1. Sand plains and dunes
2. Acacia habiats
3. Tamarix habitat at the Tassan Spring
4. Wadis Fidan and Faynan
5. Rocky slopes and mountain sides

1. Sand plains and dunes

The sand plains are easily accessible from the Greigra road which heads off east from the Dead Sea road known as the Aqaba Highway. The sand is occasionally covered with a thin layer of fine gravel, and has low vegetation cover. A few shallow waterbeds intercept this area and are lined with relatively dense vegetation dominated by the shrub Haloxylum persicum. We recommend a walk of at least 2 km north of the road and along the shallow wadi (Wadi Abu Dubbana) to observe Cream-coloured Cursor, Hoopoe Lark, Temminck’s Lark, Bartailed Lark, Desert Wheatear and possibly Spotted and Crowned Sandgrouse and Dunn’s Lark. Scrub Warbler occurs locally where vegetation is dense. Desert Warbler spends the winter here, preferring the scrub growing along the shallow wadis.

2. Acacia habitats

The granite hills just west of Greigra (Jabal Hamrat Fidan) and the acacia woodland near the asphalt/tarmac road leading to Petra (Namala road) are good places to observe Sand Partridge, Little Green Bee-eater, Desert Lark, Great Grey Shrike, Spectacled Bulbul, Palestine Sunbird and Blackstart. The acacias are the favored habitat of Arabian Babblers, and although the Arabian Warbler has been spotted here in the past, it is now considered a rarity in Wadi Araba.

During the spring migration, the acacia trees are often teeming with small migrant warblers, flycatchers and redstarts.

3. Tamarix habitat at the Tassan Spring

Southwest of Greigra lies a small marsh-like habitat formed by fresh-water springs, accessible with a 4WD vehicle from the Namala road. Here, the Tassan and Buerdah springs form a desert oasis surrounded by a sand dune landscape. The Tamarix habitat is home of the rare Nubian Nightjar and also attracts a great variety of passerine migrants that stop over here to rest and feed during the migration seasons.

4. Wadi Fidan and Faynan

Much of the shallow wadi has been recently converted to agricultural fields, which nevertheless contains patches of acacias with Little Green Bee-eaters and Arabian Babblers. The presence of water attracts birds of the surrounding rocky hills like Sand Partridge, Desert Lark, Trumpeter Finch and House Bunting. Spur-winged Plovers reside near irrigation ponds. Winter visitors include Mourning Wheatear, Sardinian and Cyprus Warblers, Syrian Serin and in some years the Common Buzzard and Dead Sea Sparrow. The Hooded Wheatear can also be observed at Faynan.
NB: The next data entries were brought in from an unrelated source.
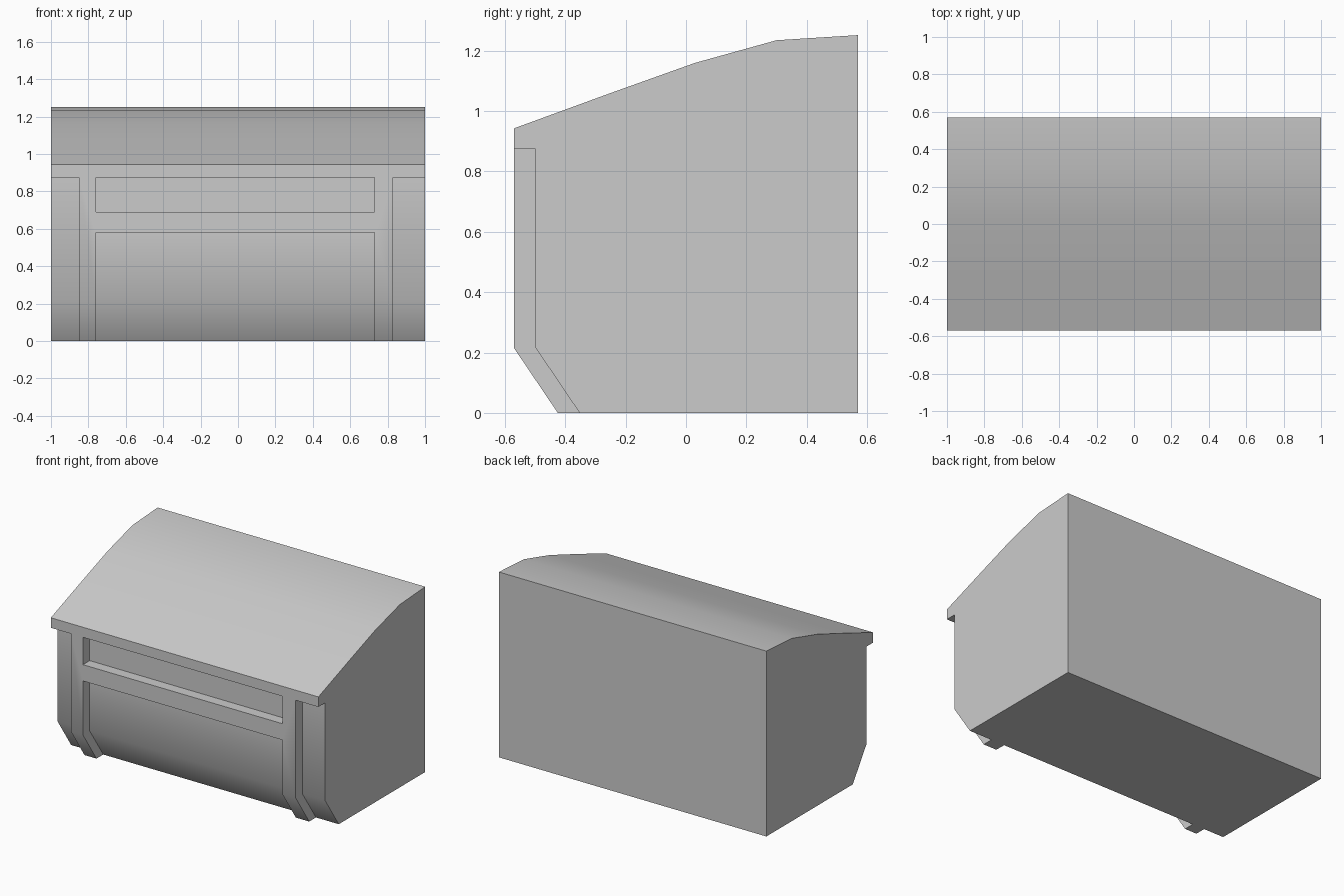
import bpy, bmesh, math

if "Cube" in bpy.data.objects:
    bpy.data.objects.remove(bpy.data.objects["Cube"])


def prism(name, profile, x0, x1):
    """Extrude a (y, z) profile along x."""
    bm = bmesh.new()
    face = bm.faces.new([bm.verts.new((x0, y, z)) for y, z in profile])
    ext = bmesh.ops.extrude_face_region(bm, geom=[face])
    verts = [g for g in ext["geom"] if isinstance(g, bmesh.types.BMVert)]
    bmesh.ops.translate(bm, verts=verts, vec=(x1 - x0, 0, 0))
    bmesh.ops.recalc_face_normals(bm, faces=bm.faces)
    mesh = bpy.data.meshes.new(name)
    bm.to_mesh(mesh)
    bm.free()
    obj = bpy.data.objects.new(name, mesh)
    bpy.context.collection.objects.link(obj)
    return obj


# Cabinet body with sloped, gently curved lid and chamfered front foot
body = prism("cabinet_body", [
    (-0.425, 0), (-0.57, 0.215), (-0.57, 0.943), (-0.25, 1.06),
    (0.03, 1.16), (0.3, 1.235), (0.57, 1.252), (0.57, 0)], -1, 1)


def panel(top):
    """Recess profile following the front face, 0.07 deep."""
    return [(-0.7, -0.1), (-0.285, -0.1), (-0.498, 0.215), (-0.498, top), (-0.7, top)]


slot = [(-0.7, 0.69), (-0.498, 0.69), (-0.498, 0.875), (-0.7, 0.875)]

# Recesses: both outer edges, large lower panel, narrow upper slot
cuts = [
    ("left_recess", panel(0.875), -1.1, -0.85),
    ("right_recess", panel(0.875), 0.83, 1.1),
    ("lower_recess", panel(0.58), -0.76, 0.73),
    ("upper_recess", slot, -0.76, 0.73),
]
bpy.context.view_layer.objects.active = body
body.select_set(True)
for name, profile, x0, x1 in cuts:
    cutter = prism(name, profile, x0, x1)
    cutter.hide_render = True
    mod = body.modifiers.new(name, 'BOOLEAN')
    mod.operation = 'DIFFERENCE'
    mod.solver = 'EXACT'
    mod.object = cutter
    bpy.ops.object.modifier_apply(modifier=mod.name)
    bpy.data.objects.remove(cutter)

# Smooth the lid and the front bend, keep the other edges crisp
bpy.ops.object.shade_smooth_by_angle(angle=math.radians(40))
5. Rocky slopes and mountain sides

There are three main sites to visit, but these have limited access even with a 4WD vehicle, so long walks are required with a starting point at Faynan: Wadi Dana, Wadi Ghweir (Wadi El-Nakheel) and Wadi Khaled. The scenic, narrow, deep wadis of the rift margin and adjacent rocky mountain slopes have some springs and sections with flowing water supporting a lush vegetation of Oleander, Tamarix and Ziziphus. The edges of Wadi Ghweir are dotted with Moringa shrubs and higher up there is a dense grove of wild palms and a small dense jungle in the wadi bed. The Wadi Khaled is drier and less steep than the two other wadis, but birds of prey like the Griffon Vulture, Bonelli’s Eagle and others are often observed soaring here. The wadis are home of Sand and Chukar Partridges, Desert Tawny Owl, Desert Lark, Blackstart, Hooded, Mourning and White-crowned Wheatears, Scrub Warbler, Fan-tailed Raven, Tristram’s Starling, Trumpeter and Pale Rose Finches and Striolated Bunting.

In winter, Grey Wagtails and possibly Kurdistan Wheatear can be observed, while the Great Tit and Syrian Serin descend from higher elevations. Short-toed Snake-eagle, Sooty Falcon, and Pallid Swift are also among the breeding species. Due to its location along the rift valley north of the Red Sea, the area is of great importance for bird migration and large numbers of soaring birds can be observed along the lower rift margins.